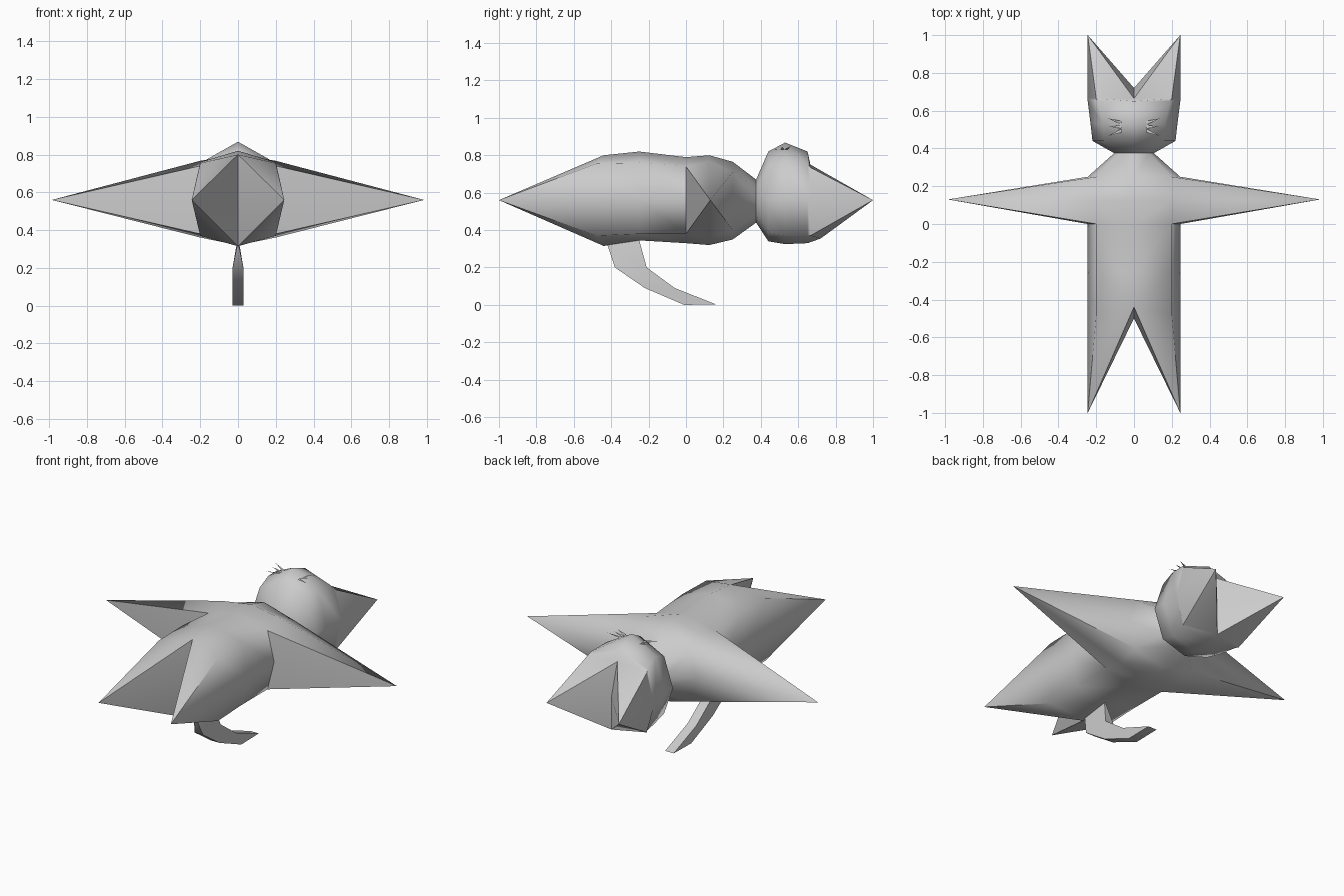
import bpy, bmesh, math

if "Cube" in bpy.data.objects:
    bpy.data.objects.remove(bpy.data.objects["Cube"])

MID = 0.56


def finish(name, bm, angle=60, mirror=False):
    """Turn a bmesh into a smooth object, optionally mirrored across x."""
    bmesh.ops.remove_doubles(bm, verts=bm.verts, dist=0.0005)
    bmesh.ops.recalc_face_normals(bm, faces=bm.faces)
    me = bpy.data.meshes.new(name)
    bm.to_mesh(me)
    bm.free()
    ob = bpy.data.objects.new(name, me)
    bpy.context.collection.objects.link(ob)
    bpy.ops.object.select_all(action='DESELECT')
    bpy.context.view_layer.objects.active = ob
    ob.select_set(True)
    if mirror:
        m = ob.modifiers.new("mirror", 'MIRROR')
        m.use_clip = True
        bpy.ops.object.modifier_apply(modifier=m.name)
        bm = bmesh.new()
        bm.from_mesh(ob.data)
        bmesh.ops.recalc_face_normals(bm, faces=bm.faces)
        bm.to_mesh(ob.data)
        bm.free()
    bpy.ops.object.shade_smooth_by_angle(angle=math.radians(angle))
    return ob


def fan(bm, loop, tip):
    """Cone from a closed loop of verts to a tip."""
    apex = bm.verts.new(tip)
    for a, b in zip(loop, loop[1:] + loop[:1]):
        bm.faces.new((a, b, apex))


# Half cross-sections: y, top z, corner x, upper z, side x, lower z, bottom z
sections = [
    (-0.44, 0.80, 0.20, 0.755, 0.245, 0.37, 0.315),
    (-0.25, 0.82, 0.20, 0.76, 0.245, 0.38, 0.345),
    (0.00, 0.79, 0.20, 0.74, 0.245, 0.38, 0.33),
    (0.125, 0.80, 0.20, 0.767, 0.245, 0.361, 0.32),
    (0.25, 0.765, 0.20, 0.71, 0.245, 0.40, 0.35),
    (0.375, 0.67, 0.08, 0.63, 0.105, 0.48, 0.44),
    (0.44, 0.82, 0.16, 0.74, 0.22, 0.39, 0.34),
    (0.53, 0.868, 0.165, 0.775, 0.23, 0.37, 0.325),
    (0.65, 0.82, 0.19, 0.755, 0.245, 0.37, 0.33),
    (0.665, 0.75, 0.20, 0.735, 0.245, 0.37, 0.335),
]

# Body, head and cone limbs as one half shell, then mirrored
bm = bmesh.new()
rings = []
for y, t, cx, uz, w, lz, b in sections:
    pts = [(0, t), (cx, uz), (w, MID), (cx, lz), (0, b)]
    rings.append([bm.verts.new((x, y, z)) for x, z in pts])
rings[-1][4].co.yz = (0.72, 0.355)          # underside reaches the ear notch
rings[0][1].co.y = rings[0][3].co.y = -0.48
ARM = {(r, s) for r in (2, 3) for s in (1, 2)}
for r in range(len(rings) - 1):
    for s in range(4):
        if (r, s) not in ARM:               # leave the arm hole open
            bm.faces.new((rings[r][s], rings[r][s + 1],
                          rings[r + 1][s + 1], rings[r + 1][s]))

# Arm
hole = [rings[2][1], rings[3][1], rings[4][1], rings[4][2],
        rings[4][3], rings[3][3], rings[2][3], rings[2][2]]
fan(bm, hole, (0.985, 0.13, MID))
# Leg and ear, each closed by a point on the centre line
fan(bm, rings[0] + [bm.verts.new((0, -0.50, MID))], (0.245, -1, MID))
fan(bm, rings[-1] + [bm.verts.new((0, 0.72, MID))], (0.245, 1, MID))
finish("body", bm, 65, mirror=True)

# Tail: back (y, z), front (y, z), half width
tail = [((-0.42, 0.32), (-0.25, 0.345), 0.004),
        ((-0.38, 0.20), (-0.21, 0.20), 0.029),
        ((-0.22, 0.09), (-0.06, 0.09), 0.029),
        ((-0.01, 0.00), (0.16, 0.003), 0.029)]
bm = bmesh.new()
loops = []
for (y0, z0), (y1, z1), h in tail:
    loops.append([bm.verts.new(p) for p in
                  ((-h, y0, z0), (h, y0, z0), (h, y1, z1), (-h, y1, z1))])
for a, b in zip(loops, loops[1:]):
    for i in range(4):
        j = (i + 1) % 4
        bm.faces.new((a[i], a[j], b[j], b[i]))
bm.faces.new(loops[-1])
finish("tail", bm, 50)

# Whiskers: three thin slivers per cheek
bm = bmesh.new()
for y0, x1, y1, z1 in ((0.495, 0.14, 0.465, 0.835),
                       (0.515, 0.13, 0.515, 0.845),
                       (0.535, 0.14, 0.56, 0.85)):
    bm.faces.new([bm.verts.new(p) for p in
                  ((0.065, y0 - 0.01, 0.83), (x1, y1, z1), (0.065, y0 + 0.01, 0.83))])
finish("whiskers", bm, 30, mirror=True)
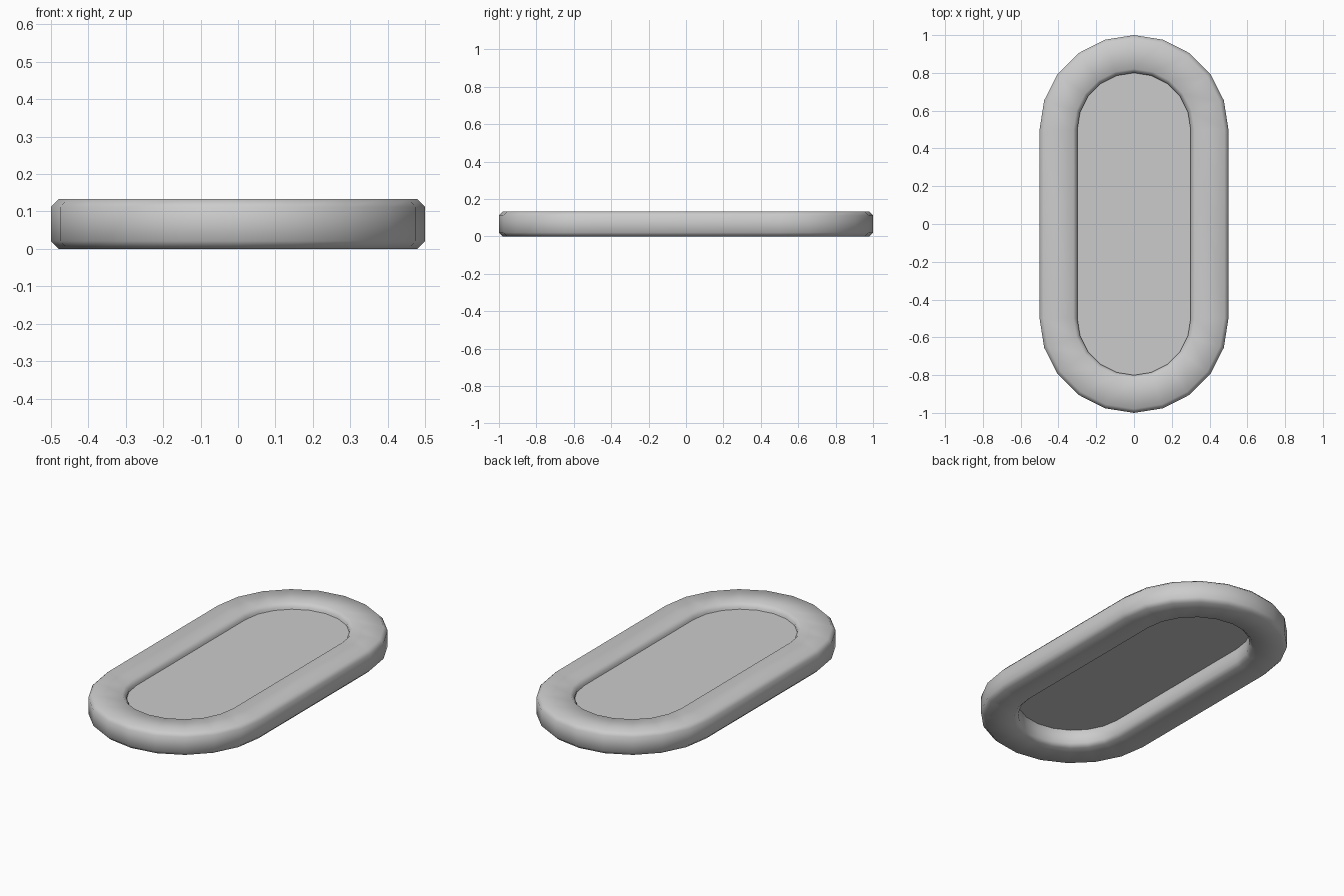
import bpy, bmesh
from math import sin, cos, pi

if "Cube" in bpy.data.objects:
    bpy.data.objects.remove(bpy.data.objects["Cube"])

SEG = 10      # facets per rounded end
HALF = 0.5    # half length of the straight sides


def outline(r, z):
    """Capsule-shaped loop of radius r at height z."""
    pts = []
    for side in (1, -1):
        for i in range(SEG + 1):
            a = pi * i / SEG
            pts.append((side * r * cos(a), side * (HALF + r * sin(a)), z))
    return pts


def finish(bm, name):
    bmesh.ops.recalc_face_normals(bm, faces=bm.faces)
    me = bpy.data.meshes.new(name)
    bm.to_mesh(me)
    bm.free()
    ob = bpy.data.objects.new(name, me)
    bpy.context.collection.objects.link(ob)
    return ob


# Rim: chamfered cross-section (radius, height) swept round the capsule
H, C = 0.133, 0.021
section = [(0.5, C), (0.5, H - C), (0.5 - C, H), (0.3 + C, H),
           (0.3, H - C), (0.3, C), (0.3 + C, 0), (0.5 - C, 0)]
bm = bmesh.new()
loops = [[bm.verts.new(p) for p in outline(r, z)] for r, z in section]
for k, a in enumerate(loops):
    b = loops[(k + 1) % len(loops)]
    for i in range(len(a)):
        j = (i + 1) % len(a)
        bm.faces.new((a[i], a[j], b[j], b[i]))
for f in bm.faces:
    f.smooth = True
finish(bm, "rim")

# Panel: flat sheet filling the opening
bm = bmesh.new()
face = bm.faces.new([bm.verts.new(p) for p in outline(0.3, 0.1)])
if face.normal.z < 0:
    face.normal_flip()
finish(bm, "panel")
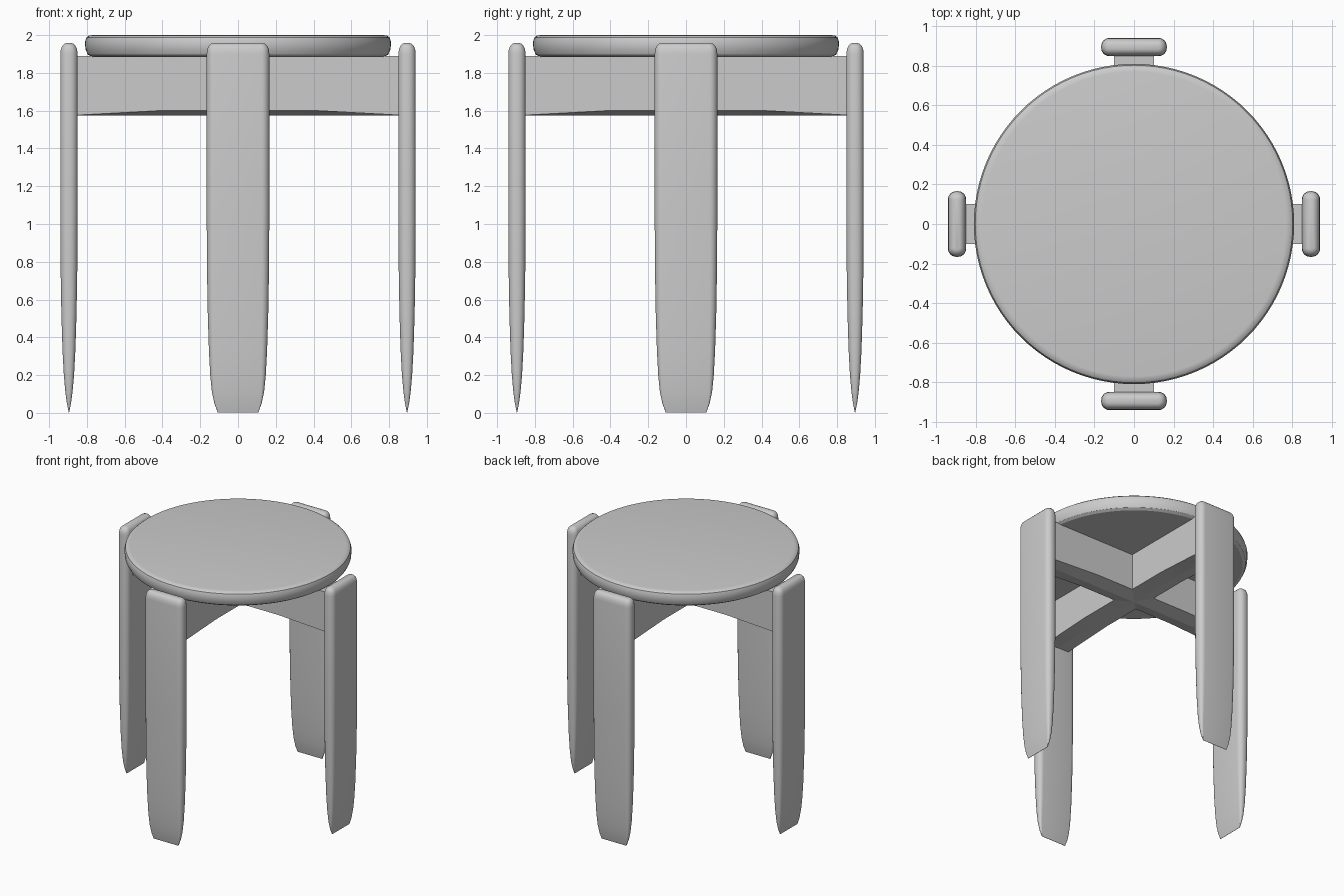
import bpy, bmesh, math

if "Cube" in bpy.data.objects:
    bpy.data.objects.remove(bpy.data.objects["Cube"])


def loft(name, rings, angle=35):
    """Skin a list of equal-length closed rings and cap both ends."""
    bm = bmesh.new()
    vs = [[bm.verts.new(p) for p in ring] for ring in rings]
    n = len(vs[0])
    for a, b in zip(vs, vs[1:]):
        for i in range(n):
            j = (i + 1) % n
            bm.faces.new((a[i], a[j], b[j], b[i]))
    bm.faces.new(vs[0][::-1])
    bm.faces.new(vs[-1])
    bmesh.ops.recalc_face_normals(bm, faces=bm.faces)
    me = bpy.data.meshes.new(name)
    bm.to_mesh(me)
    bm.free()
    ob = bpy.data.objects.new(name, me)
    bpy.context.collection.objects.link(ob)
    bpy.ops.object.select_all(action='DESELECT')
    ob.select_set(True)
    bpy.context.view_layer.objects.active = ob
    bpy.ops.object.shade_smooth_by_angle(angle=math.radians(angle))
    return ob


def circle(r, z, n=96):
    return [(r * math.cos(math.tau * i / n), r * math.sin(math.tau * i / n), z)
            for i in range(n)]


def rounded_rect(hx, hy, z, cx, steps=6):
    """Rounded rectangle whose corners take up most of the thin side."""
    r = hx * 0.9
    pts = []
    for q, (sx, sy) in enumerate([(1, 1), (-1, 1), (-1, -1), (1, -1)]):
        for k in range(steps + 1):
            a = math.pi / 2 * (q + k / steps)
            pts.append((cx + sx * (hx - r) + r * math.cos(a),
                        sy * (hy - r) + r * math.sin(a), z))
    return pts


# Round seat with softened rim
loft("seat", [circle(r, z) for r, z in [
    (0.775, 1.885), (0.795, 1.897), (0.808, 1.925), (0.81, 1.965),
    (0.803, 1.987), (0.79, 1.997), (0.77, 2.0)]], 30)

# Flat legs: half thickness, half width, height; pinched to an edge at the foot
LEG = [(0.001, 0.108, 0.003), (0.011, 0.125, 0.05), (0.019, 0.138, 0.11),
       (0.027, 0.147, 0.2), (0.034, 0.154, 0.33), (0.040, 0.160, 0.52),
       (0.044, 0.164, 0.75), (0.046, 0.166, 1.05), (0.046, 0.166, 1.90),
       (0.043, 0.163, 1.925), (0.035, 0.155, 1.943), (0.024, 0.143, 1.954),
       (0.012, 0.130, 1.958)]
for i, name in enumerate(["right_leg", "back_leg", "left_leg", "front_leg"]):
    leg = loft(name, [rounded_rect(t, w, z, 0.895) for t, w, z in LEG])
    leg.rotation_euler.z = i * math.pi / 2

# Crossed support beams, underside slightly raised along its edges mid-span
for i, name in enumerate(["side_beam", "front_back_beam"]):
    beam = loft(name, [[(x, -0.1, 1.89), (x, -0.1, z), (x, 0, 1.575),
                        (x, 0.1, z), (x, 0.1, 1.89)]
                       for x, z in [(-0.88, 1.575), (-0.42, 1.6),
                                    (0.42, 1.6), (0.88, 1.575)]], 10)
    beam.rotation_euler.z = i * math.pi / 2
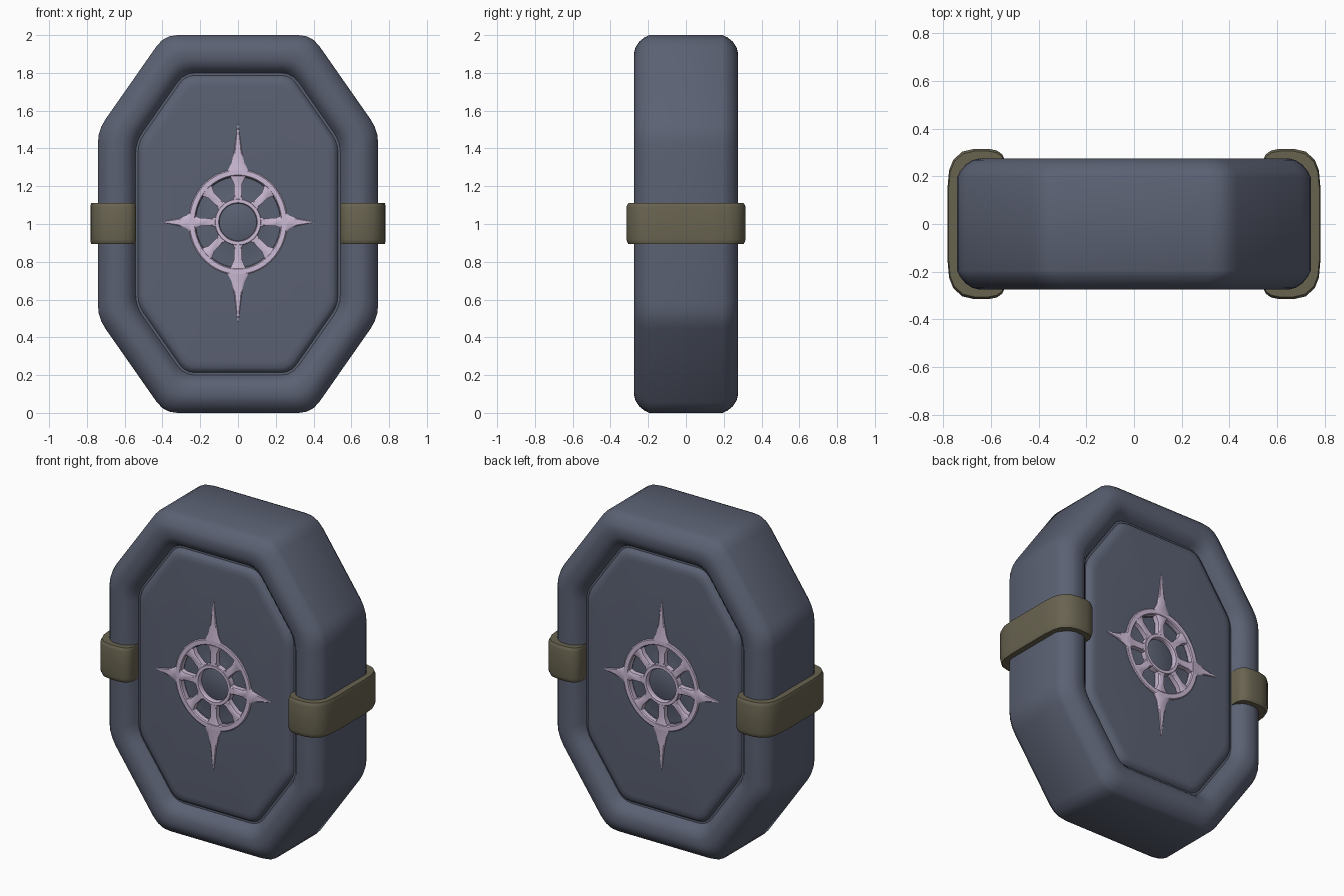
import bpy, bmesh, math
from mathutils import Vector

if "Cube" in bpy.data.objects:
    bpy.data.objects.remove(bpy.data.objects["Cube"])

def material(name, rgb):
    m = bpy.data.materials.new(name)
    m.diffuse_color = (*rgb, 1)
    m.use_nodes = True
    m.node_tree.nodes["Principled BSDF"].inputs["Base Color"].default_value = m.diffuse_color
    return m

slate = material("slate blue", (0.105, 0.12, 0.172))
bronze = material("dull bronze", (0.14, 0.125, 0.08))
lilac = material("pale lilac", (0.60, 0.49, 0.66))
ZC = 1.0

def loft(bm, rings, loop=False, caps=True):
    """Skin a list of equal-length point rings."""
    vs = [[bm.verts.new(p) for p in r] for r in rings]
    n = len(vs[0])
    pairs = list(zip(vs, vs[1:])) + ([(vs[-1], vs[0])] if loop else [])
    for a, b in pairs:
        for i in range(n):
            j = (i + 1) % n
            bm.faces.new((a[i], a[j], b[j], b[i]))
    if caps and not loop:
        bm.faces.new(vs[0])
        bm.faces.new(vs[-1])

def finish(bm, name, mat, angle=40):
    bmesh.ops.recalc_face_normals(bm, faces=bm.faces)
    me = bpy.data.meshes.new(name)
    bm.to_mesh(me)
    bm.free()
    ob = bpy.data.objects.new(name, me)
    bpy.context.collection.objects.link(ob)
    me.materials.append(mat)
    bpy.ops.object.select_all(action='DESELECT')
    ob.select_set(True)
    bpy.context.view_layer.objects.active = ob
    bpy.ops.object.shade_smooth_by_angle(angle=math.radians(angle))
    return ob

def octagon(inset, y, r):
    """Tall octagon inset evenly from the outline, with rounded corners."""
    nx, nz = 0.819, 0.573                     # normal of the slanted sides
    d = nx * 0.39 + nz * 1.0 - inset
    w, h = 0.742 - inset, 1.0 - inset
    xc, zc = (d - nz * h) / nx, (d - nx * w) / nz
    c = [Vector(p) for p in ((w, zc), (xc, h), (-xc, h), (-w, zc),
                             (-w, -zc), (-xc, -h), (xc, -h), (w, -zc))]
    pts = []
    for i, p in enumerate(c):
        a = p + (c[i - 1] - p).normalized() * r
        b = p + (c[(i + 1) % 8] - p).normalized() * r
        for k in range(4):
            t = k / 3
            q = a * (1 - t) ** 2 + p * 2 * t * (1 - t) + b * t * t
            pts.append((q.x, y, q.y + ZC))
    return pts

def ellipse(rx, rz, y, n=32):
    return [(rx * math.cos((i + .5) * math.tau / n), y,
             EZ + rz * math.sin((i + .5) * math.tau / n)) for i in range(n)]

EZ = 1.01    # emblem centre height
PY = .237    # panel face depth

# Slab: rounded rim, groove, raised panel and emblem dish on both faces
def half(s):
    prof = [(0, .195, .07), (.012, .22, .07), (.035, .248, .07), (.065, .268, .07),
            (.09, .274, .07), (.13, .272, .07), (.16, .26, .06), (.185, .235, .06),
            (.20, .205, .06), (.213, .205, .05), (.222, .222, .05),
            (.24, .234, .05), (.27, PY, .05)]
    rings = [octagon(d, s * y, r) for d, y, r in prof]
    rings += [ellipse(.25, .268, s * PY), ellipse(.225, .24, s * .21),
              ellipse(.115, .115, s * .21), ellipse(.09, .095, s * .22)]
    return rings

bm = bmesh.new()
loft(bm, half(-1)[::-1] + half(1))
finish(bm, "octagonal_slab", slate)

# Emblem: two rings, eight spokes and four spikes, on front and back
def band(bm, s, rx, rz, w):
    sec = [(0, .20), (0, PY + .005), (.15, PY + .009), (.85, PY + .009),
           (1, PY + .003), (1, .20)]
    loft(bm, [ellipse(rx - w * t, rz - w * t, s * y, 48) for t, y in sec], loop=True)

def ray(bm, s, ang, sections):
    """Bar pointing outwards; sections are (radius, half width, height)."""
    u = Vector((math.cos(ang), 0, math.sin(ang)))
    v = Vector((-u.z, 0, u.x))
    o = Vector((0, 0, EZ))
    rings = []
    for r, hw, top in sections:
        rings.append([o + u * r + v * (hw * a) + Vector((0, s * y, 0))
                      for a, y in ((-1, .20), (-1, top - .004), (-.75, top),
                                   (.75, top), (1, top - .004), (1, .20))])
    loft(bm, rings)

for s, side in ((-1, "front"), (1, "back")):
    bm = bmesh.new()
    band(bm, s, .262, .28, .036)
    band(bm, s, .124, .124, .025)
    for k in range(8):
        ray(bm, s, k * math.pi / 4, [(.11, .030, PY + .008), (.14, .020, PY + .007),
                                     (.20, .021, PY + .007), (.245, .042, PY + .008)])
    for k, tip in enumerate((.40, .52, .40, .53)):
        b = .24 if k % 2 == 0 else .26
        L = tip - b
        ray(bm, s, k * math.pi / 2, [(b, .062, PY + .009), (b + L * .2, .034, PY + .009),
                                     (b + L * .45, .020, PY + .008),
                                     (tip, .001, PY + .004)])
    finish(bm, side + "_compass_emblem", lilac, 30)

# Clamps wrapped around both sides of the slab
prof = [(.54, .17), (.54, .265), (.552, .292), (.575, .308), (.61, .315), (.67, .315),
        (.72, .303), (.757, .27), (.775, .225), (.782, .15)]
prof = prof + [(x, -y) for x, y in prof[::-1]]
for s, side in ((1, "right"), (-1, "left")):
    bm = bmesh.new()
    rings = []
    for z, k in ((.895, .97), (.905, .99), (.92, 1), (1.09, 1), (1.10, .99), (1.11, .97)):
        rings.append([(s * (.62 + (x - .62) * k), y * k, z) for x, y in prof])
    loft(bm, rings)
    finish(bm, side + "_clamp", bronze, 50)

*TASK GOAL*
How many lines in the records contain the string "append"? Give the number by itself.

*EXERCISE ANSWER*
8